Considering that growth prospects were so close in the prior category, after weighing both sides I've determined Merck to be the slightly better value with strong cash flow and a low P/E ratio. It could be five years before Bristol-Myers' forward P/E dips below 20.
This means the battle for which is the better dividend stock comes down to sustainability -- and not only sustainability of the dividend, but of the business model over the long term. Admittedly, it's tough to decipher how well or poorly a pharmaceutical company will be doing 30 years down the road, but it's not out of the question to look 10 years ahead in order to analyze these businesses.
Though both companies are clearly facing patent cliff concerns, I also believe they have the internal tools and ability to make accretive acquisitions to counteract these revenue losses over time. The real question is which company is most likely to deliver better dividend growth over time.

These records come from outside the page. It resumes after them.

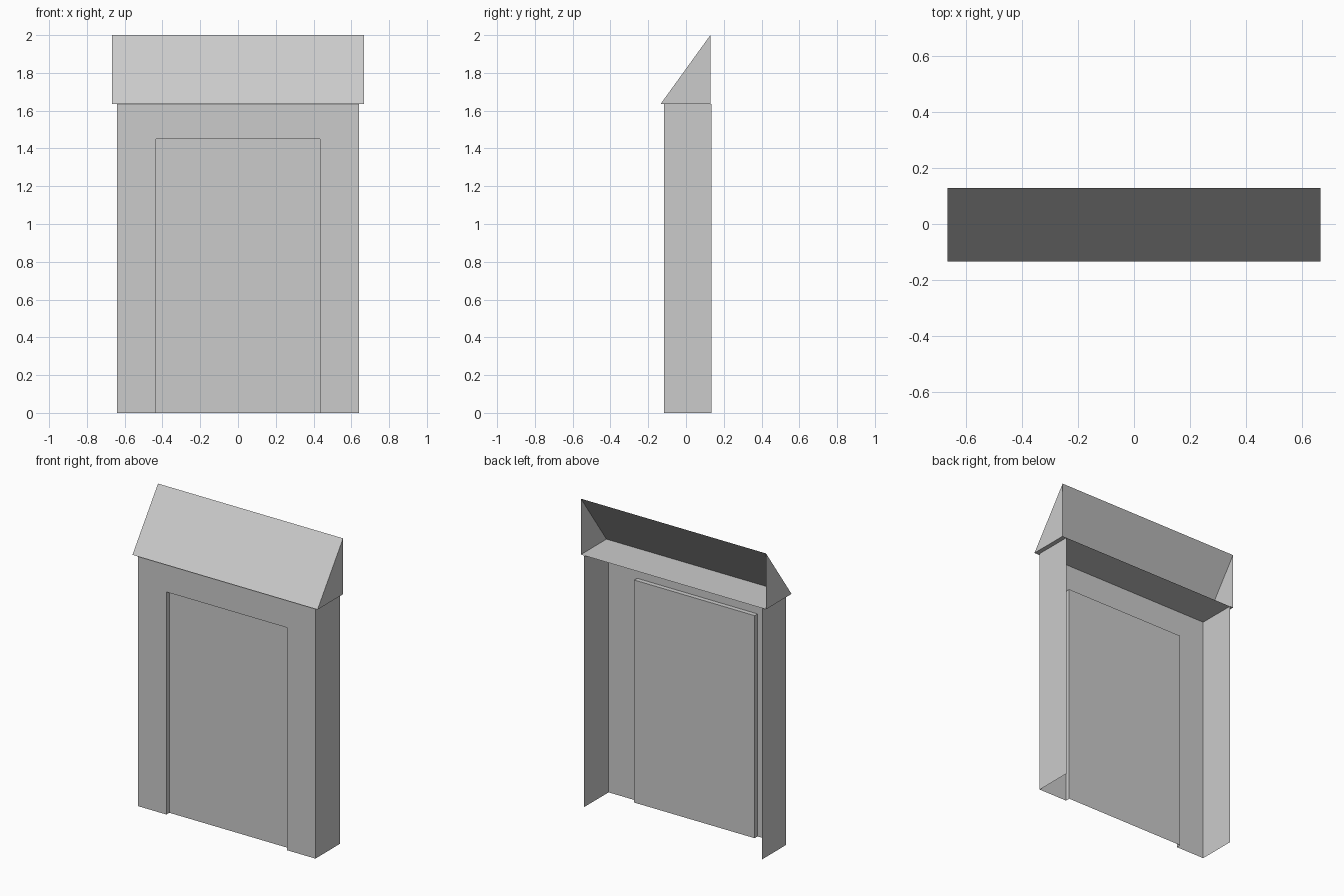
import bpy

if "Cube" in bpy.data.objects:
    bpy.data.objects.remove(bpy.data.objects["Cube"])

WALL_X, FRONT_Y, BACK_Y, WALL_TOP = 0.64, -0.117, 0.134, 1.634
DOOR_X, DOOR_Y, DOOR_TOP = 0.434, -0.087, 1.45
ROOF_X, EAVE_Y, RIDGE_Y, EAVE_Z, RIDGE_Z = 0.667, -0.134, 0.129, 1.636, 2.0


def make(name, verts, faces):
    mesh = bpy.data.meshes.new(name)
    mesh.from_pydata(verts, [], faces)
    mesh.update()
    obj = bpy.data.objects.new(name, mesh)
    bpy.context.collection.objects.link(obj)
    return obj


def sweep(name, path, y0, y1, closing_faces=()):
    """Extrude an x-z path along y; front points first, then back points."""
    n = len(path)
    verts = [(x, y, z) for y in (y0, y1) for x, z in path]
    faces = [(i, i + n, i + n + 1, i + 1) for i in range(n - 1)]
    return make(name, verts, faces + list(closing_faces))


def arch(x, top):
    return [(-x, 0), (-x, top), (x, top), (x, 0)]


# Front wall: one flat face with the doorway notched out
outline = arch(WALL_X, WALL_TOP) + arch(DOOR_X, DOOR_TOP)[::-1]
make("front_wall", [(x, FRONT_Y, z) for x, z in outline], [tuple(range(8))[::-1]])

# Side walls, open at the back
for name, s in (("left_wall", -1), ("right_wall", 1)):
    x = s * WALL_X
    face = (0, 1, 2, 3) if s > 0 else (3, 2, 1, 0)
    make(name, [(x, FRONT_Y, 0), (x, BACK_Y, 0), (x, BACK_Y, WALL_TOP),
                (x, FRONT_Y, WALL_TOP)], [face])

# Doorway reveal with the recessed door panel closing it
sweep("door_recess", arch(DOOR_X, DOOR_TOP)[::-1], FRONT_Y, DOOR_Y, [(4, 5, 6, 7)])

# Lean-to roof: slope, gable ends and soffit, open at the back
profile = [(EAVE_Y, EAVE_Z), (RIDGE_Y, EAVE_Z), (RIDGE_Y, RIDGE_Z)]
make("roof", [(x, y, z) for x in (-ROOF_X, ROOF_X) for y, z in profile],
     [(0, 3, 5, 2), (0, 1, 4, 3), (0, 2, 1), (3, 4, 5)])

At the moment, Merck's 3.1% dividend yield and Bristol-Myers' 2.9% yield are very similar. Yet there's one major difference: payout ratio. Bristol-Myers is projected to pay out 83% of its earnings in the form of a dividend to shareholders in 2015. Merck's figure is just 49%. Though Bristol's EPS growth is expected to pick up in the second half of the decade, this would leave Merck as the more likely of the two to grow its dividend at the quickest pace.
The better dividend stock is...
Though Merck and Bristol-Myers Squibb have quite a few similarities, and both would probably make reasonably good additions to a dividend income portfolio, Merck appears to be the better dividend stock. While Merck's revenue growth might struggle in the near future, its ability to cut costs and its focus on hepatitis C and cancer treatments should allow it to continue to deliver a dividend yield of approximately 3% or higher for many years to come.
If you want more high-yield dividend ideas, look no further than these picks from our best analysts!
The smartest investors know that dividend stocks simply crush their non-dividend paying counterparts over the long term. That's beyond dispute. They also know that a well-constructed dividend portfolio creates wealth steadily, while still allowing you to sleep like a baby. Knowing how valuable such a portfolio might be, our top analysts put together a report on a group of high-yielding stocks that should be in any income investor's portfolio. To see our free report on these stocks, just click here.
The article Better Dividend Stock: Merck & Co. Inc. or Bristol-Myers Squibb Co.? originally appeared on Fool.com.Sean Williams has no material interest in any companies mentioned in this article. You can follow him on CAPS under the screen name TMFUltraLong, track every pick he makes under the screen name TrackUltraLong, and check him out on Twitter, where he goes by the handle @TMFUltraLong.The Motley Fool owns shares of, and recommends Gilead Sciences. Try any of our Foolish newsletter services free for 30 days. We Fools may not all hold the same opinions, but we all believe that considering a diverse range of insights makes us better investors. The Motley Fool has a disclosure policy.
Copyright © 1995 - 2014 The Motley Fool, LLC. All rights reserved. The Motley Fool has a disclosure policy.